Gonadotropin levels can discern between hypothalamic hypogonadism, PCOS
One-third of a cohort of women with hypothalamic hypogonadism met Rotterdam criteria for polycystic ovary syndrome when gonadotropin and estrogen levels were not considered, suggesting the hormones should be measured for every woman with anovulation to distinguish between the two conditions, according to findings published in The Journal of Clinical Endocrinology & Metabolism.
“It is important to take gonadotropins into account when diagnosing women with anovulatory cycles,” Amoon Alemyar, BS, a medical student at Erasmus University Medical Centre in Rotterdam, the Netherlands, told Healio. “Anti-Müllerian hormone (AMH) levels or sonographic data are not sufficient for the diagnosis. When gonadotropins are not taken into account to classify anovulatory patients, you risk misdiagnosing one-third of the anovulatory women.”
In a retrospective, single-center study, Alemyar and colleagues analyzed data from 3,640 women with PCOS (using Rotterdam criteria), 159 women with hypothalamic hypogonadism and 83 women without anovulation or menstrual cycle disorders (healthy controls) who visited the reproductive endocrinology and infertility clinic at Erasmus University Medical Centre between 1993 and 2018. Researchers age-matched women in the hypothalamic hypogonadism and PCOS groups in a 1:2 ratio to create a second group of 318 age-matched women with PCOS. Researchers assessed blood samples to measure AMH, follicle-stimulating hormone, luteinizing hormone, sex hormone-binding globulin, androstenedione and testosterone, and measured ovarian morphology and antral follicle count via transvaginal ultrasound.

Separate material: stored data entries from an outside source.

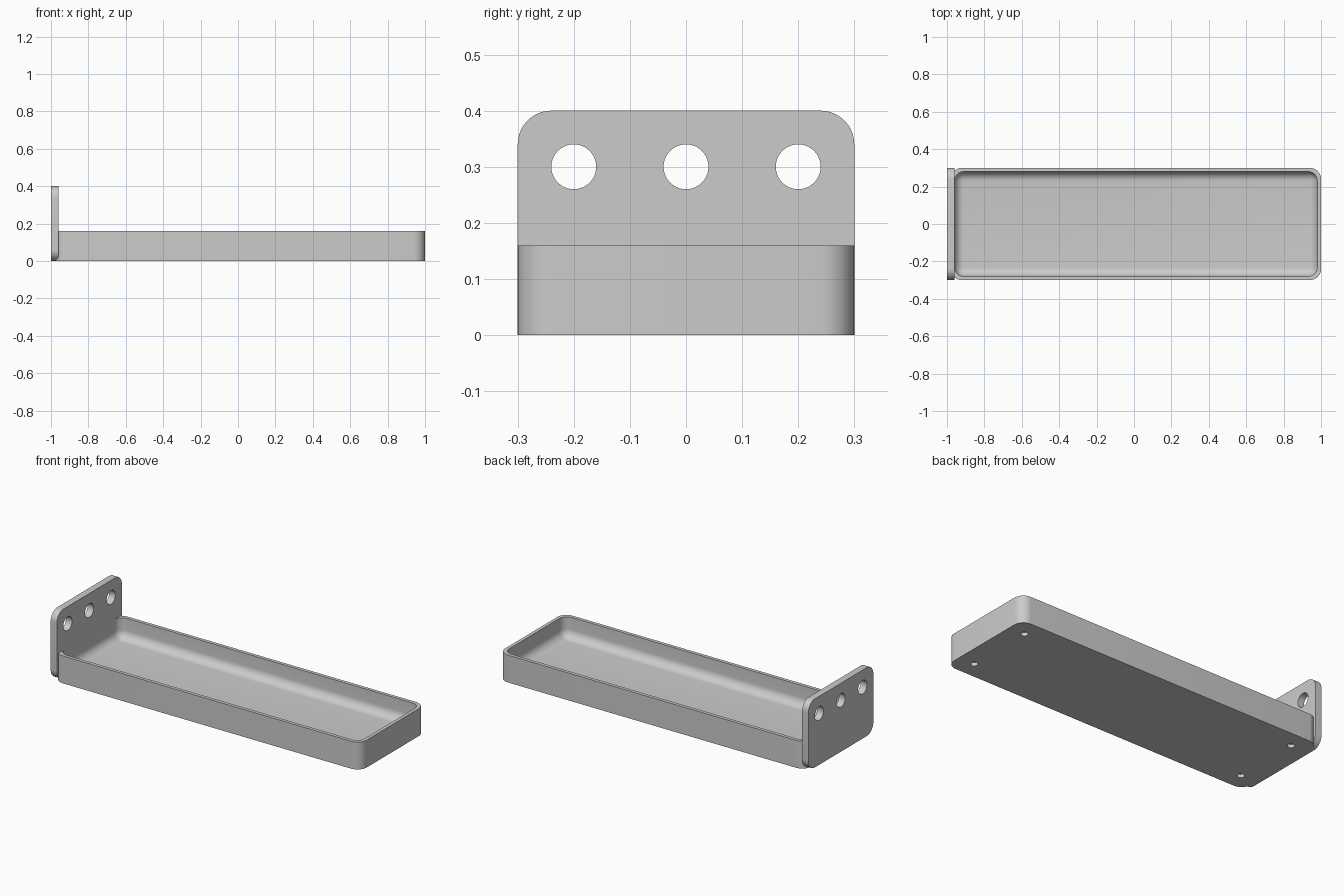
import bpy, bmesh, math
from mathutils import Matrix, Vector

if "Cube" in bpy.data.objects:
    bpy.data.objects.remove(bpy.data.objects["Cube"], do_unlink=True)

grey = bpy.data.materials.new("plain_grey")
grey.use_nodes = True
colour = (0.6, 0.6, 0.6, 1)
grey.diffuse_color = colour
grey.node_tree.nodes["Principled BSDF"].inputs["Base Color"].default_value = colour


def link(name, bm):
    mesh = bpy.data.meshes.new(name)
    bm.to_mesh(mesh)
    bm.free()
    mesh.materials.append(grey)
    obj = bpy.data.objects.new(name, mesh)
    bpy.context.collection.objects.link(obj)
    return obj


def rounded_box(name, low, high, radius, axis=None, segments=10):
    """Box between two corners; round the edges along one axis, or all edges."""
    low, high = Vector(low), Vector(high)
    bm = bmesh.new()
    bmesh.ops.create_cube(bm, size=1)
    size, middle = high - low, (low + high) / 2
    for v in bm.verts:
        v.co = Vector(c * s for c, s in zip(v.co, size)) + middle
    edges = [e for e in bm.edges
             if axis is None or abs((e.verts[0].co - e.verts[1].co)[axis]) > 1e-4]
    bmesh.ops.bevel(bm, geom=edges, offset=radius, segments=segments,
                    profile=0.5, affect='EDGES')
    return link(name, bm)


def cylinder(name, centre, radius, depth, rotation=None):
    bm = bmesh.new()
    bmesh.ops.create_cone(bm, cap_ends=True, segments=40, radius1=radius,
                          radius2=radius, depth=depth)
    if rotation:
        bmesh.ops.transform(bm, matrix=rotation, verts=bm.verts)
    bmesh.ops.translate(bm, vec=centre, verts=bm.verts)
    return link(name, bm)


def cut(target, cutter):
    cutter.hide_render = True
    mod = target.modifiers.new("cut", 'BOOLEAN')
    mod.operation, mod.solver, mod.object = 'DIFFERENCE', 'EXACT', cutter
    activate(target)
    bpy.ops.object.modifier_apply(modifier=mod.name)
    bpy.data.objects.remove(cutter, do_unlink=True)


def activate(obj):
    bpy.ops.object.select_all(action='DESELECT')
    obj.select_set(True)
    bpy.context.view_layer.objects.active = obj


# Tray with a filleted hollow
tray = rounded_box("tray", (-0.98, -0.3, 0), (1, 0.3, 0.16), 0.06, axis=2)
cut(tray, rounded_box("hollow_cutter", (-0.96, -0.28, 0.04), (0.98, 0.28, 0.4), 0.05))

# Blind holes under the tray corners
for x in (-0.88, 0.9):
    for y in (-0.2, 0.2):
        cut(tray, cylinder("foot_hole_cutter", (x, y, 0), 0.02, 0.04))

# Upright mounting plate with three through holes
plate = rounded_box("mounting_plate", (-1, -0.3, 0), (-0.96, 0.3, 0.4), 0.06, axis=0)
sideways = Matrix.Rotation(math.pi / 2, 4, 'Y')
for y in (-0.2, 0, 0.2):
    cut(plate, cylinder("mount_hole_cutter", (-0.98, y, 0.3), 0.04, 0.2, sideways))

for part in (tray, plate):
    activate(part)
    bpy.ops.object.shade_smooth_by_angle(angle=math.radians(30))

The median AMH serum level was 3.8 µg/L for women with hypothalamic hypogonadism, 7.5 µg/L for women with PCOS and 1.9 µg/L for healthy controls. Among the age-matched women with PCOS, the median AMH level was 6.7 µg/L (P < .001).
Women with hypothalamic hypogonadism had an antral follicle count and ovarian volume similar to controls; women with PCOS had an antral follicle count and ovarian volume higher than both groups (P < .001).
Mean SHBG levels were similar for women with hypothalamic hypogonadism and healthy controls (mean, 62.88 nmol/L vs. 71.43 nmol/L, respectively) but lower for age-matched women with PCOS (mean, 45.37 nmol/L); mean androstenedione levels were also similar for women with hypothalamic hypogonadism and healthy controls (mean, 3.05 vs. 3.48, respectively) but higher for age-matched women with PCOS (mean, 6.16).
Testosterone levels for women in the age-matched PCOS group (mean, 1.91 nmol/L) were higher compared with women in the hypothalamic hypogonadism group and the control group (mean, 0.78 nmol/L and 1.15 nmol/L, respectively; P < .001).
Among women with hypothalamic hypogonadism, researchers found that 58 (36%) erroneously met the Rotterdam criteria for PCOS — meeting two of three criteria — if gonadotropin and estrogen levels were not taken into account.
The researchers noted that the observed increase in AMH among women with hypothalamic hypogonadism along with no increase in follicle count may be explained by the presence of a relatively large pool of antral follicles smaller than 2 mm in diameter, which are undetectable by transvaginal ultrasound.
“A correct distinction between hypothalamic hypogonadism and PCOS is important, as false-positive diagnoses may lead to employment of treatment options that are suboptimal for these women,” Alemyar said. “Gonadotropins should therefore be taken into account for every woman with an anovulatory cycle.”
Alemyar said the role of testosterone, SHBG and androstenedione in women with hypothalamic hypogonadism would be an interesting topic for future research. “In our cohort, we found that more than 10% of women with hypothalamic hypogonadism have clinical hyperandrogenism, but without an obvious increase in free androgen index,” Alemyar said. “Furthermore, biochemical hyperandrogenism is not different from that in the control group. Its etiology may help optimize treatment options for women with hypothalamic hypogonadism.” – by Regina Schaffer
For more information:
Amoon Alemyar, BS, can be reached at the Division of Reproductive Endocrinology and Infertility, Department of Obstetrics and Gynecology, Erasmus University Medical Centre, 3015 GD Rotterdam, the Netherlands; email: email@example.com.
Disclosures: One of the study authors reports he has received fees or grant support during the past 5 years from Danone, Dutch Heart Foundation, Dutch Medical Research Counsel, Euroscreen/Ogeda, Ferring, Netherland Genomic Initiative, Roche Diagnostics and Titus Healthcare. Alemyar reports no relevant financial disclosures.